In the summer of 2008, I was invited to give a week of lectures to a design class in South Korea. Several students were scheduled to make brief presentations at the end of the week on subjects they had been researching, and we had a preliminary chat about the direction their talks were taking. Two of them, it emerged, were concerned about the rapid changes to Seoul’s visual landscape as a result of commercial pressures, some from outside. One showed me a picture of a Starbucks plonked down incongruously in a quaint, historic area. Respectful to a fault, the students were hesitant to criticize these developments, yet they were clearly uneasy and wanted to know what I thought about it.
If I had any doubt that this was a pressing issue for some Korean graphic designers, it was erased the same day when I was invited to meet a group of professors who had been occupied all week with a workshop of their own about design education. One instructor was especially eager to hear my opinion on the authorities’ plans to bring visual order to Seoul’s graphically unruly streets. On his laptop, he showed us photos of commercial buildings where every inch of external wall, apart from the windows, was plastered with commercial signs advertising the wares on sale within.
I can’t read hangul, the Korean alphabet, so I have no idea exactly what the signs said, but on a purely visual level, they looked fantastic. Considered as architecture, the buildings were bland, uninteresting boxes. The typographic signs turned them into vibrant emporia, animated by a hubbub of messages you would never see on a Main Street building in the U.S. The professor then showed some official proposals to bring these three-dimensional noticeboards under control. The signs could remain, but they would be squeezed to fit neatly into narrow tracks that would run along the walls between the windows above and below them. It was the worst of both worlds. The buildings would still be treated as a handy graphic megaphone for hailing potential customers. But the life had been sucked out of those graphics. They looked like exactly what they were—an officially sanctioned compromise. They were too neat and tidy. That’s what I said, and it seemed to be the professor’s opinion, too. If he had a solution, he didn’t offer one.
It was nice of them to ask for my input, but I was in a curious position. As a first-time visitor to South Korea, and with everything to learn, I was defending the visual manifestation of a commercial culture I often want to oppose back home in London. Moreover, as I made clear, I hadn’t actually seen any of these buildings. My class was taking place at a hotel in Paju Book City, a specially built zone for publishers and book manufacturers about 25 miles outside Seoul. I wouldn’t get to see the city until after my class was over.

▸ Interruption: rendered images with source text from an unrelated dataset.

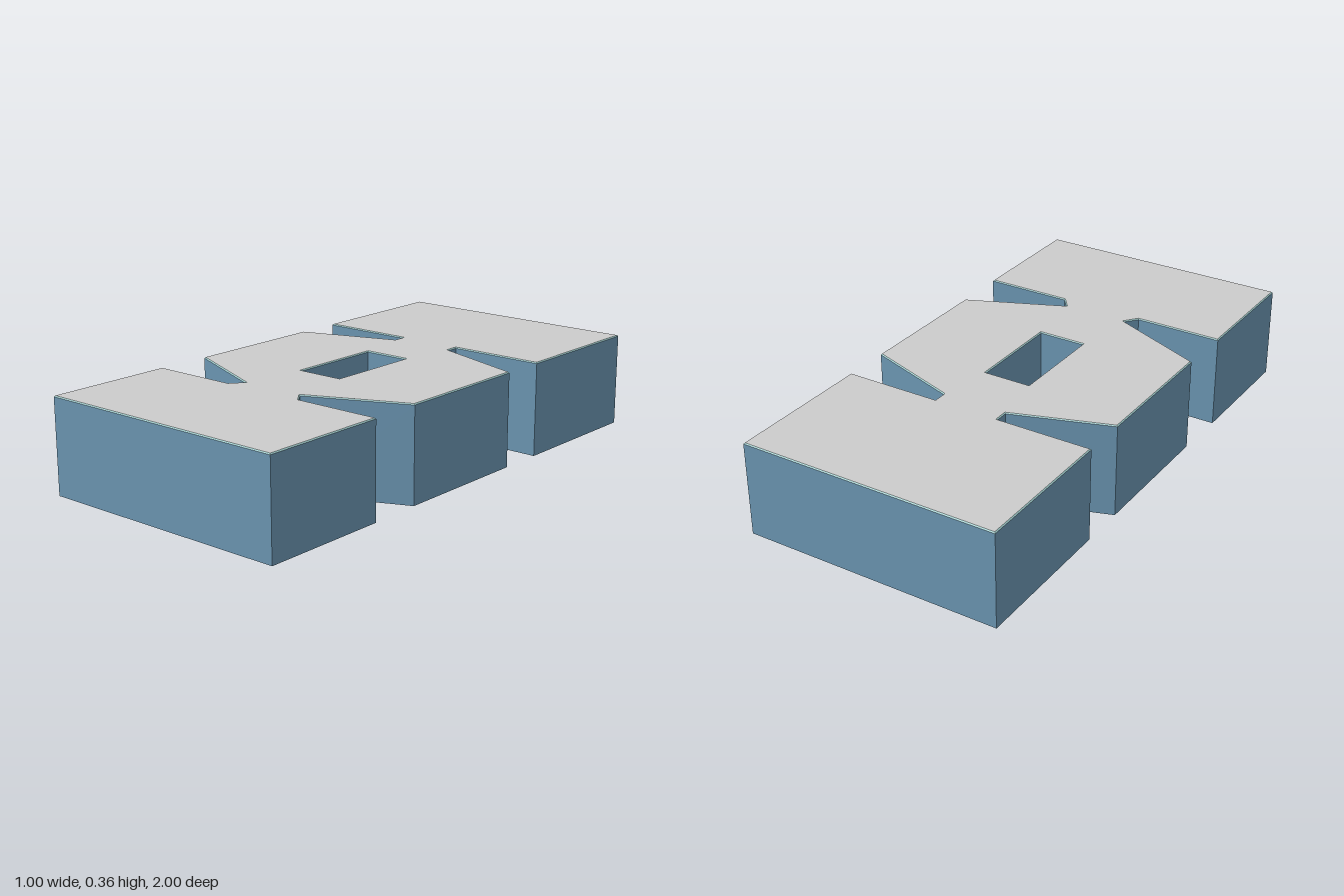
import * as THREE from 'three';

const WALL_TOP = 0.354, TOP = 0.358, INSET = 0.004;

// Half outline (x, z) from front to back; mirrored for the other side
const half = [
  [0.5, 1], [0.5, 0.505], [0.165, 0.505], [0.128, 0.458], [0.495, 0.298],
  [0.495, -0.25], [0.128, -0.375], [0.128, -0.425], [0.495, -0.425], [0.495, -1],
];
const outline = [...half, ...half.map(([x, z]) => [-x, z]).reverse()];
// Central opening, wound the other way round
const opening = [[-0.09, 0.21], [-0.09, -0.165], [0.09, -0.165], [0.09, 0.21]];

// Move every edge of a loop towards the solid by d, with mitred corners
function inset(loop, d) {
  const n = loop.length;
  const normal = (a, b) => {
    const dx = b[0] - a[0], dz = b[1] - a[1], l = Math.hypot(dx, dz);
    return [dz / l, -dx / l];
  };
  return loop.map((p, i) => {
    const a = normal(loop[(i + n - 1) % n], p);
    const b = normal(p, loop[(i + 1) % n]);
    const k = d / (1 + a[0] * b[0] + a[1] * b[1]);
    return [p[0] + (a[0] + b[0]) * k, p[1] + (a[1] + b[1]) * k];
  });
}

// Flat-faced strip joining two matching loops at two heights
function band(lower, y0, upper, y1) {
  const pos = [];
  lower.forEach((a, i) => {
    const j = (i + 1) % lower.length;
    const b = lower[j], c = upper[j], d = upper[i];
    pos.push(a[0], y0, a[1], b[0], y0, b[1], c[0], y1, c[1]);
    pos.push(a[0], y0, a[1], c[0], y1, c[1], d[0], y1, d[1]);
  });
  const g = new THREE.BufferGeometry();
  g.setAttribute('position', new THREE.Float32BufferAttribute(pos, 3));
  g.computeVertexNormals();
  return g;
}

export function createModel() {
  const model = new THREE.Group();
  const material = (color) => new THREE.MeshStandardMaterial({ color, side: THREE.DoubleSide });
  const grey = material(0xcccccc), blue = material(0x6a94b0), teal = material(0xa5d2d2);
  const add = (name, geometry, mat) => {
    const mesh = new THREE.Mesh(geometry, mat);
    mesh.name = name;
    model.add(mesh);
  };

  // Upright walls (open underneath) and the fine chamfer along their top edge
  for (const [name, loop] of [['outer', outline], ['opening', opening]]) {
    add(name + 'Walls', band(loop, 0, loop, WALL_TOP), blue);
    add(name + 'Rim', band(loop, WALL_TOP, inset(loop, INSET), TOP), teal);
  }

  // Top plate with the rectangular opening
  const points = (loop) => inset(loop, INSET).map(([x, z]) => new THREE.Vector2(x, -z));
  const shape = new THREE.Shape(points(outline));
  shape.holes.push(new THREE.Path(points(opening)));
  add('topPlate', new THREE.ShapeGeometry(shape).rotateX(-Math.PI / 2).translate(0, TOP, 0), grey);

  return model;
}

Seoul didn’t disappoint. Its streets are loud, densely packed, pulsing with energy. And isn’t this what we love about cities: the random layering, the dizzying toomuchness, the sense of boundless possibility? In Seoul, signs shoot from every surface, their messages colliding and clashing around you. Look down even the smallest alley and you confront a multi-colored matrix of announcements, each one leading to the next. Central Seoul has a messiness that goes far beyond anything you would see in New York, London, or Paris. It’s as though the signs, posters, placards, shopfronts, stickers, and graffiti have torn loose from their tethers, drifted out of position, and begun to merge in new constellations. There is an abrasive confusion of textures as materials smash together in—to a Westerner’s eyes—unfamiliar ways. Things look improvised, haphazard, rather than preplanned and solid. Seoul’s streetscape may not conform to global standards of urban decorum, but it works on its own terms and is never dull.
The trouble is, for Seoul’s new generation of civic leaders, this just isn’t modern enough. The city’s mayor, Oh Se-hoon, who took office in July 2006, is that rare bird, a politician in love with design. He told
BusinessWeek that “design is everything,” and he is determined to reinvent Seoul as a globally recognized city of design. He appears to be succeeding—the city has been appointed World Design Capital for 2010 by the International Design Alliance. “Seoul will send out the message that design is the power to change the world for the better,” declares Oh Se-hoon. He established a new design division led by a vice-mayor, and in October, the city hosted the Seoul Design Olympiad 2008, aiming to attract 2 million visitors to a 21-day event that included competitions, exhibitions, live performances, and a conference attended by luminaries such as Daniel Libeskind.
As 2010 approaches, the pressure to bring Seoul’s street aesthetics into line with its World Design Capital status can only grow. According to BusinessWeek, the city has set aside $180 million to finance urban and design-related projects, some of which will go toward overhauling its streets, buildings, and parks. There is probably no stopping this beautification, though the misgivings of some design insiders were plain enough during my visit.
They have a point. Seoul’s chaotic streets feel like a true expression of its people: They sizzle with the urgency and industry of a nation that has become a leading economy. Design reformers have always aspired to file down the rough edges and “make it nice,” and Oh Se-hoon sounds like earlier generations of design promoters in the West. Too often now the consequence of self-conscious, market-led design is blandness and slickness, a public environment that simply wants people to play the role of the good consumer. My guess is that wherever they get the chance, Seoul’s shopkeepers and hairdressers, as well as the city’s bar, restaurant, and club owners, will carry on just as they’ve always done because it’s simply who they are.